Esports and Accessibility; A Conversation with Royal Holloway’s Games Society

Alex discusses the esports community on campus whilst in conversation with Royal Holloway's Game Society

Despite playing video games for most of my life, I can’t say I’ve had much experience with competitive gaming. I had always preferred single-player games, with the odd game of MarioKart or Street Fighter whenever I visited a friend’s house. As much as I love games, I cannot claim to be any good at them. Which is why the concept of esports, or competitive gaming, always seemed a little foreign to me. I spoke with the new team behind Royal Holloway’s Games Society, Mercedes Mayes, president, Yuji Aoyama, vice president, and Malik Hashi, esports representative, on the topic of the esports scene at Royal Holloway. 

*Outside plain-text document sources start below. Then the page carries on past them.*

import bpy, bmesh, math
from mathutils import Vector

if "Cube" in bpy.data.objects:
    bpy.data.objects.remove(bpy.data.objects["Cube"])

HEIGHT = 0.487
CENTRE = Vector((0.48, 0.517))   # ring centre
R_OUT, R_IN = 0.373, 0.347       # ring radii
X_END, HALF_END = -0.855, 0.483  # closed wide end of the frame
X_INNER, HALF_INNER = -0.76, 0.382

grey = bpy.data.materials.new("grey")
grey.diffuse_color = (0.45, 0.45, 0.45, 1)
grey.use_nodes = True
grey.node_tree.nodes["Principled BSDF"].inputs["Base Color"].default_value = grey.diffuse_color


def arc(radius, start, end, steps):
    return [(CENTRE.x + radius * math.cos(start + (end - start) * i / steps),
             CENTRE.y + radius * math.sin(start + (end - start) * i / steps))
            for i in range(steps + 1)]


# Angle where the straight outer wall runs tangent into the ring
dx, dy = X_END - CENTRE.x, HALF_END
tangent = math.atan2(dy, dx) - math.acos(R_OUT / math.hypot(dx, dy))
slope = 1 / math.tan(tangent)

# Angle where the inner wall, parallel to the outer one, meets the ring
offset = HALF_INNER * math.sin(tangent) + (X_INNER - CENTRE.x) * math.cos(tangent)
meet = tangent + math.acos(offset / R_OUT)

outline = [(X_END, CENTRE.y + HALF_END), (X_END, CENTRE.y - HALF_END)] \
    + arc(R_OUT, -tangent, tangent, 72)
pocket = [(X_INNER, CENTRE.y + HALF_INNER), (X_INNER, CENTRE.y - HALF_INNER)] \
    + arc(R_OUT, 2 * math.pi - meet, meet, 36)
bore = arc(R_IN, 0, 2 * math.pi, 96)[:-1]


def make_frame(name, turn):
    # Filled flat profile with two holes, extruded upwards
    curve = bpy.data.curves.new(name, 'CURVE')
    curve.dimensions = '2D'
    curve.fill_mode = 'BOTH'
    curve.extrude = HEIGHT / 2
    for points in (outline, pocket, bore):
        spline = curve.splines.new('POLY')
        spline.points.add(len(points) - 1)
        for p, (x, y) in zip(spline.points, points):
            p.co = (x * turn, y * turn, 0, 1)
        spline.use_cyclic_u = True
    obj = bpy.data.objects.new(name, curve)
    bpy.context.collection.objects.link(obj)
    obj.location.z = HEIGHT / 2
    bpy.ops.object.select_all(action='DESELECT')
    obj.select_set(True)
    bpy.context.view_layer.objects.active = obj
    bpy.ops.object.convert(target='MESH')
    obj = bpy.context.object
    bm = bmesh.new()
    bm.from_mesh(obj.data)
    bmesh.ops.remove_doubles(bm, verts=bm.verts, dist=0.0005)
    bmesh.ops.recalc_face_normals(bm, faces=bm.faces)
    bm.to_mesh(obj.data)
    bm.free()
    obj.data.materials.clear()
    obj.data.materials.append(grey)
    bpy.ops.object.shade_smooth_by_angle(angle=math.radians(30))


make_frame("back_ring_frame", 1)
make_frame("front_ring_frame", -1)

After our discussion I had just learned a ton about esports itself and its presence at Royal Holloway, and I felt confident I could get involved. We talked about what esports at our university is like, what the society’s aims are for the coming year, and specifically, what issues they faced in terms of accessibility, and what they were going to do to tackle them.

Around 150 students get involved with Games Society’s esports night, with many of them starting their own teams for games like League of Legends, Overwatch, CS:GO and Valorant. A RHUL esports team recently won 2nd place in a Magic: The Gathering tournament, winning around £8000, the society’s biggest victory yet.

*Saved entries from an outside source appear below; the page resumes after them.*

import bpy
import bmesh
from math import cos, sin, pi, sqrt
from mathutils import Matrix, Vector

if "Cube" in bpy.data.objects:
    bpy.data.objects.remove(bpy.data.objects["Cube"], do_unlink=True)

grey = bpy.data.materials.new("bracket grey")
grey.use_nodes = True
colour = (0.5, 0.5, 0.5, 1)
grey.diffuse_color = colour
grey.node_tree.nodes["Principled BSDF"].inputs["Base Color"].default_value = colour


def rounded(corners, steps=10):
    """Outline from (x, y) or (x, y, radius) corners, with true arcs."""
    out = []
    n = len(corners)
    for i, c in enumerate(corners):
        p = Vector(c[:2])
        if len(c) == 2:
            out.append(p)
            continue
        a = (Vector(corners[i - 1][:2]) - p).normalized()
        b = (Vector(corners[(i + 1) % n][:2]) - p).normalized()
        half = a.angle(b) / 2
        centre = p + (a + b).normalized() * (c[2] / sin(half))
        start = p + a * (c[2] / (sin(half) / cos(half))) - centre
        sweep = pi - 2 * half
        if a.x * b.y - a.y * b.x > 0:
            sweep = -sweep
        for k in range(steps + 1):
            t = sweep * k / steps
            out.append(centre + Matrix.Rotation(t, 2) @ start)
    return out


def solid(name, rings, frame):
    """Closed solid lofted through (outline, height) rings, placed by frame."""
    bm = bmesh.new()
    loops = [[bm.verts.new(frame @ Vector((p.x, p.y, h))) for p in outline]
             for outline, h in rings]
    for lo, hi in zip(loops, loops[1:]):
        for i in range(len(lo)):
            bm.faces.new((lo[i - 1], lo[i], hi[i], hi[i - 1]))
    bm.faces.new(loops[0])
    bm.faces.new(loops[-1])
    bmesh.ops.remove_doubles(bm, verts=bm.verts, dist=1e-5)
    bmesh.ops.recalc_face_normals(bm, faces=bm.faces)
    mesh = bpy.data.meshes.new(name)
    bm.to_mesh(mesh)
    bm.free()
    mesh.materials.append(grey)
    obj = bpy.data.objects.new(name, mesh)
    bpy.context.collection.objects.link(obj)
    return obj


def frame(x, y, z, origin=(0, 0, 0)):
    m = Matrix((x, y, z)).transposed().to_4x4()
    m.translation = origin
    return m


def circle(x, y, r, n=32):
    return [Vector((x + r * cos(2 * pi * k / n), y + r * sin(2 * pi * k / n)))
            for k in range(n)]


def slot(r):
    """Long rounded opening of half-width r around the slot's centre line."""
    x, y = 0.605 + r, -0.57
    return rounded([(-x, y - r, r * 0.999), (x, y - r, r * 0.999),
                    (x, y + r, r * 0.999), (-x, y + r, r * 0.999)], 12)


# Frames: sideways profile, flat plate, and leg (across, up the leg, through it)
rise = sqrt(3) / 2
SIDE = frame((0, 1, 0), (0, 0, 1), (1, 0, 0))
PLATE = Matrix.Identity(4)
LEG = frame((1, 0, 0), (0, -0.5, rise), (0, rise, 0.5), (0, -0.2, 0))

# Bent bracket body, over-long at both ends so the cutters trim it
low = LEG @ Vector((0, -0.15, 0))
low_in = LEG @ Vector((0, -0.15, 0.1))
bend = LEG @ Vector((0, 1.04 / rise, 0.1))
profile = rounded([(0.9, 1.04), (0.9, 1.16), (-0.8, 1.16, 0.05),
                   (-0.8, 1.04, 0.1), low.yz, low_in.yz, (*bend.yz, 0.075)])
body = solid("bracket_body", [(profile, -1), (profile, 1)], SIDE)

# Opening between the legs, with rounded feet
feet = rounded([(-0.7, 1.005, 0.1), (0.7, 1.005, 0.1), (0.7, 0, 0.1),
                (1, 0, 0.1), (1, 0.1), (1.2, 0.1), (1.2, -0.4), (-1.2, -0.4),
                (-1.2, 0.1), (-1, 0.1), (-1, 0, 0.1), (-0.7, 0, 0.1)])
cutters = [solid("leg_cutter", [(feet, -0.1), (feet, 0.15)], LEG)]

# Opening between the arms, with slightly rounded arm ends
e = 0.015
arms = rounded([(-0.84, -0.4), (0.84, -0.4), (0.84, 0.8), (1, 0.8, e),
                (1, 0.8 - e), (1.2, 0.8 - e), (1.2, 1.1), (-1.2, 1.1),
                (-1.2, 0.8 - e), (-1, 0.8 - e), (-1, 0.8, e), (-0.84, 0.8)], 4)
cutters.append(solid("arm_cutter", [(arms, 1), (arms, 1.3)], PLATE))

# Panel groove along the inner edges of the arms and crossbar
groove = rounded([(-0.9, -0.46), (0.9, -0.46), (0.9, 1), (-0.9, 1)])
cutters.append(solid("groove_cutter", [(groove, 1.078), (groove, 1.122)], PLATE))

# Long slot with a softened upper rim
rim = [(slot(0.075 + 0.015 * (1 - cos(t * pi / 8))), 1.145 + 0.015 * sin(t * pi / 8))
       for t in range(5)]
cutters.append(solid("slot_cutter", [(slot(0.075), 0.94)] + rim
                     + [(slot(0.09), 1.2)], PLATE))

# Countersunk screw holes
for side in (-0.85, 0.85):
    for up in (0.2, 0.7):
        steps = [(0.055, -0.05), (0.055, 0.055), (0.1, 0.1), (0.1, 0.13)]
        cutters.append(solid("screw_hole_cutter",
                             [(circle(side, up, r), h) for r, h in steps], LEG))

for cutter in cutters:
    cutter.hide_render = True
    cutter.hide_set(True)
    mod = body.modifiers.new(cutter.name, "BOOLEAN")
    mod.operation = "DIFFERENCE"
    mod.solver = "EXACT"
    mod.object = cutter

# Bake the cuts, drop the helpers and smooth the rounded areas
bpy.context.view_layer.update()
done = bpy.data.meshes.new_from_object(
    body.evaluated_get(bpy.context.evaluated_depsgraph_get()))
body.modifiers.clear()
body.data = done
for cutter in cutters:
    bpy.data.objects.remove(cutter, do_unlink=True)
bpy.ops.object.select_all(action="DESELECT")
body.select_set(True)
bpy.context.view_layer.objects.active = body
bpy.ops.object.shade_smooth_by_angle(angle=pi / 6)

I have learned that esports is a lot like “regular” sports in that it can be enjoyed at all levels. It’s still sport if you kick a ball around a field with your friends, and it’s still esport if you play a few rounds of Super Smash Bros. In our discussion, one word was thrown around more than any other: “casual”. One of Games Society’s goals for this year is to get more casual gamers into esports, whether it’s just to spectate, try their hand at some competitive gaming, or even start their own team. 

The goal, then, is to makes esports more accessible, not just to casual gamers, but also to more women and minorities. It’s no secret that, while enjoyed by just as many women as men, gaming is very male dominated industry. It offers more jobs to men, it advertises more to men, and the games it produces feature more men on their covers. Orbital recently covered the allegations made against Ubisoft, whose top executives and most powerful employees were harassing and sexually assaulting their staff. Furthermore, the industry does a poor job of representing minorities, and incidents of racist language from online players isn’t punished nearly as often as it should be. These facts are not lost on Games Society’s committee. Yuji expressed disappointment that “people who look like me” aren’t represented, and seemingly aren’t cared about by developers. Despite being the world’s most popular pastime, it doesn’t feel as inclusive as it should be.

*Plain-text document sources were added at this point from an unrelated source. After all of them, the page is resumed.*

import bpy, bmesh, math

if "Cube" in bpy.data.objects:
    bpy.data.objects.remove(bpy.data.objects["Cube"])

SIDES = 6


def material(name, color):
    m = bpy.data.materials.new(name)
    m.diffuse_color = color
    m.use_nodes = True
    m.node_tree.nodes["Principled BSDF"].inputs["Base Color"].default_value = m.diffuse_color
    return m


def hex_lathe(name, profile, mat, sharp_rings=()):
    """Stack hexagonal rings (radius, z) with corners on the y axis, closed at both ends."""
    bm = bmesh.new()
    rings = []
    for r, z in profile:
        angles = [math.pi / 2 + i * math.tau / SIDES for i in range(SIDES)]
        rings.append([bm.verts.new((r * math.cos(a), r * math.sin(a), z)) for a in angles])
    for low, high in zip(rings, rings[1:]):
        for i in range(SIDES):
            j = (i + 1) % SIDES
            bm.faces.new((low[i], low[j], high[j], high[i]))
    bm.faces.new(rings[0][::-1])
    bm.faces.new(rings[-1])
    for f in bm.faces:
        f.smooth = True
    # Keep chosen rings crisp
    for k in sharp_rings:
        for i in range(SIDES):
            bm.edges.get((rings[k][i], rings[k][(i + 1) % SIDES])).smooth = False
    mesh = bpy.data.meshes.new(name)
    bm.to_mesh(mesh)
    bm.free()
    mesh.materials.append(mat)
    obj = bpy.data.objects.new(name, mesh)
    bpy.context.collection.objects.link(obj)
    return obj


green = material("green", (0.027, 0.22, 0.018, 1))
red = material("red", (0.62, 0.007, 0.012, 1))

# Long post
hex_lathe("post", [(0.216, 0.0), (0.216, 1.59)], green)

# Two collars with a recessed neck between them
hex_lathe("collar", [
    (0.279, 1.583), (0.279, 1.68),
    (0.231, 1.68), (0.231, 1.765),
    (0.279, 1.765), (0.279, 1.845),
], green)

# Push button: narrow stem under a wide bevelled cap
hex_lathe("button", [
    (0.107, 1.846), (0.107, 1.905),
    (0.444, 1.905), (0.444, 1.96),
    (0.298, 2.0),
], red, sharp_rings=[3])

I asked the committee what they thought was the best way to tackle these issues from their end, and it basically boils down to two methods. The first; diversifying the committee and the second; being more collaborative and open. It’s thrilling to see such a diverse committee this year, and the conscious effort they make to be inclusive and accessible. Furthermore, the reason I was even able to talk to their committee was their willingness to work with other societies and groups, and the effort and creativity that went into our debate impressed me. They stressed the importance of opening up to the rest of Royal Holloway, and of facilitating as much of that as possible.

Competitive gaming is entirely collaborative anyway. They have to work with universities across the country to compete with one another. The goal is really just to extend that attitude within Royal Holloway itself (other societies, new students, etc.), and even to other organisations outside of it. One key collaboration they have already made this year is with Women in Games, a non-profit organisation determined to help women achieve their full potential in the games industry and stamp out discrimination and inequality wherever they can. Their founder and COO, David Smith, has met with many universities across the country, including ours, to see how they get people involved in gaming. It’s one of our university’s biggest steps towards making gaming here as welcoming and inclusive as possible, and it’s wonderful to see.

Alex Whiteman